The Germans planned to defeat the French through the use of the Schlieffen plan. The Schlieffen plan consisting of an attack on Russia, with France on Russia's side, Germany had to defeat France in the time it would take Russia to mobilize which General
Then we looked at allies. At the start of the war Germany, Austria-Hungary, and Italy were allied. But Italy said, “I don’t have to be part of this since you weren’t attacked,” and they changed sides.
In contrast to the historian Fritz Fischer who saw German war aims - in particular the infamous September Programme of 1914 with its far-reaching economic and territorial demands - at the core of the German government's decision to go to war, most historians nowadays dismiss this interpretation as being far too narrow. They tend to place German war aims, or incidentally all other belligerent nations' war aims, in the context of military events and political developments during the war.
The German government issued demands to France that it remain neutral as they had to decide which deployment plan to implement, it being difficult if not impossible to change the deployment whilst it was underway. The modified German Schlieffen Plan , Aufmarsch II West , would deploy 80% of the army in the west, and Aufmarsch I Ost and Aufmarsch II Ost would deploy 60% in the west and 40% in the east as this was the maximum that the East Prussian railway infrastructure could carry. The French did not respond, but sent a mixed message by ordering their troops to withdraw 10 km (6 mi) from the border to avoid any incidents, and at the same time ordered the mobilisation of her reserves. Germany responded by mobilising its own reserves and implementing Aufmarsch II West . On 1 August Wilhelm ordered General Moltke to "march the whole of the … army to the East" after he had been wrongly informed that the British would remain neutral as long as France was not attacked. The General convinced the Kaiser that improvising the redeployment of a million men was unthinkable and that making it possible for the French to attack the Germans "in the rear" might prove disastrous. Yet Wilhelm insisted that the German army should not march into Luxembourg until he received a telegram sent by his cousin George V, who made it clear that there had been a misunderstanding. Eventually the Kaiser told Molkte, "Now you can do what you want."   Germany attacked Luxembourg on 2 August, and on 3 August declared war on France. On 4 August, after Belgium refused to permit German troops to cross its borders into France, Germany declared war on Belgium as well.    Britain declared war on Germany at 19:00 UTC on 4 August 1914 (effective from 11 pm), following an "unsatisfactory reply" to the British ultimatum that Belgium must be kept neutral . 

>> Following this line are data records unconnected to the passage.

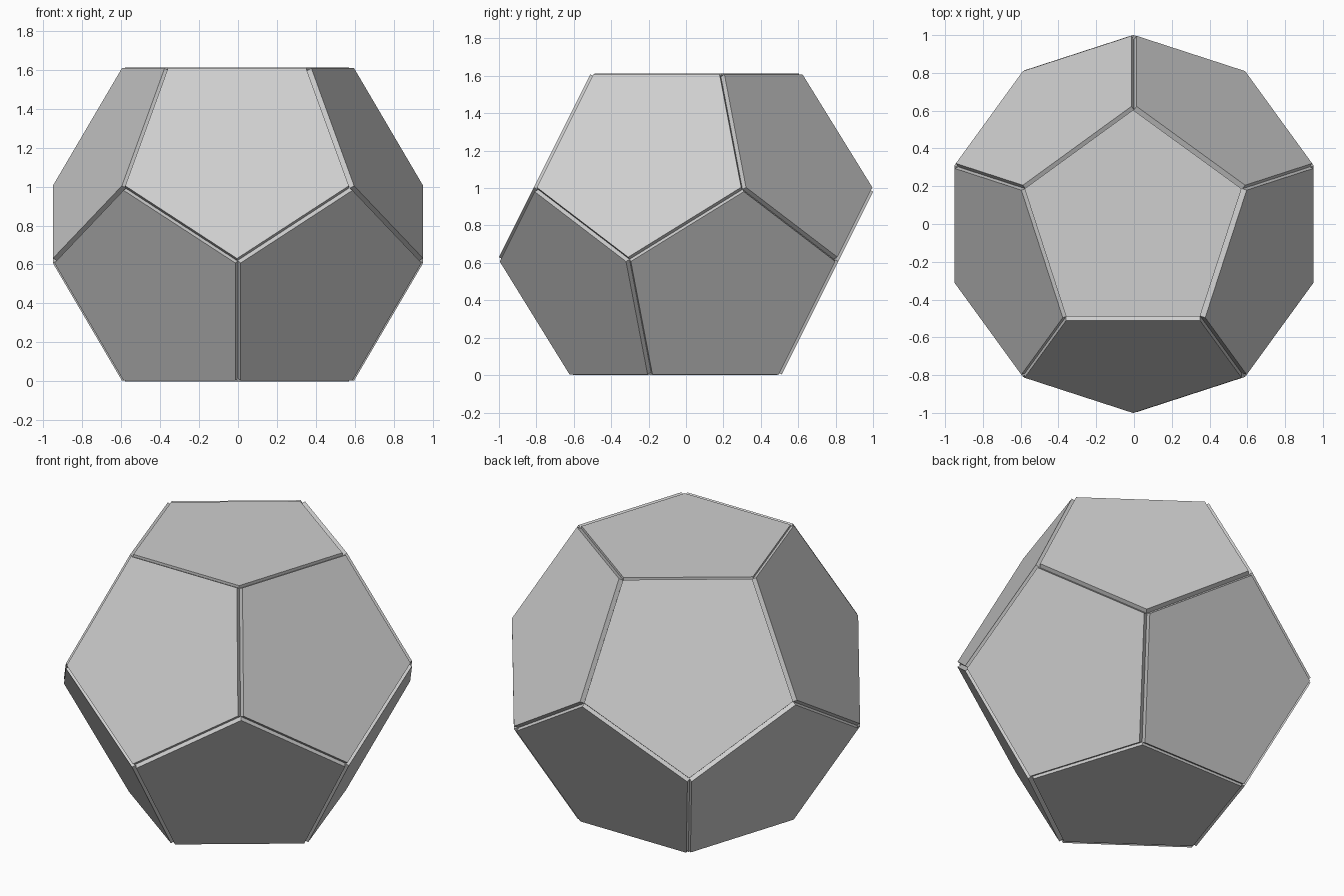
import bpy, bmesh
from math import sin, cos, tau, radians, atan
from mathutils import Matrix, Vector

cube = bpy.data.objects.get("Cube")
if cube:
    bpy.data.objects.remove(cube)

CENTRE = Vector((0, 0, 0.806))
RADIUS = 0.604        # corner radius of each pentagon
THICKNESS = 0.08
CAP_DISTANCE = 0.806  # top and bottom panels
SIDE_DISTANCE = 0.8166
TILT = atan(0.5)      # slope of the side panels

grey = bpy.data.materials.new("light_grey")
grey.use_nodes = True
grey.diffuse_color = (0.62, 0.62, 0.62, 1)
grey.node_tree.nodes["Principled BSDF"].inputs["Base Color"].default_value = grey.diffuse_color


def panel(name, normal, apex, distance):
    """Straight-sided pentagonal plate, one corner pointing along apex."""
    bm = bmesh.new()
    ring = [bm.verts.new((RADIUS * sin(tau * i / 5), RADIUS * cos(tau * i / 5), 0))
            for i in range(5)]
    base = bm.faces.new(ring)
    result = bmesh.ops.extrude_face_region(bm, geom=[base], use_keep_orig=True)
    lower = [v for v in result["geom"] if isinstance(v, bmesh.types.BMVert)]
    bmesh.ops.translate(bm, verts=lower, vec=(0, 0, -THICKNESS))

    # Stand the plate on its axis
    basis = Matrix((apex.cross(normal), apex, normal)).transposed().to_4x4()
    place = CENTRE + normal * distance
    if abs(normal.x) < 0.01:
        place.x -= 0.005  # plates on the middle plane sit slightly off centre
    bm.transform(Matrix.Translation(place) @ basis)
    bmesh.ops.recalc_face_normals(bm, faces=bm.faces)

    mesh = bpy.data.meshes.new(name)
    bm.to_mesh(mesh)
    bm.free()
    mesh.materials.append(grey)
    bpy.context.collection.objects.link(bpy.data.objects.new(name, mesh))


# Top and bottom plates
for name, side in (("top_panel", 1), ("bottom_panel", -1)):
    panel(name, Vector((0, 0, side)), Vector((0, side, 0)), CAP_DISTANCE)

# Two interlocking rings of five side plates
for ring_name, side in (("upper", 1), ("lower", -1)):
    for k in range(5):
        angle = radians(-90 * side + 72 * k)
        out = Vector((cos(angle), sin(angle), 0))
        up = Vector((0, 0, side))
        normal = out * cos(TILT) + up * sin(TILT)
        apex = out * sin(TILT) - up * cos(TILT)
        panel(f"{ring_name}_panel_{k + 1}", normal, apex, SIDE_DISTANCE)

Grey: What will America do if the Germans sink an ocean liner with American passengers on board?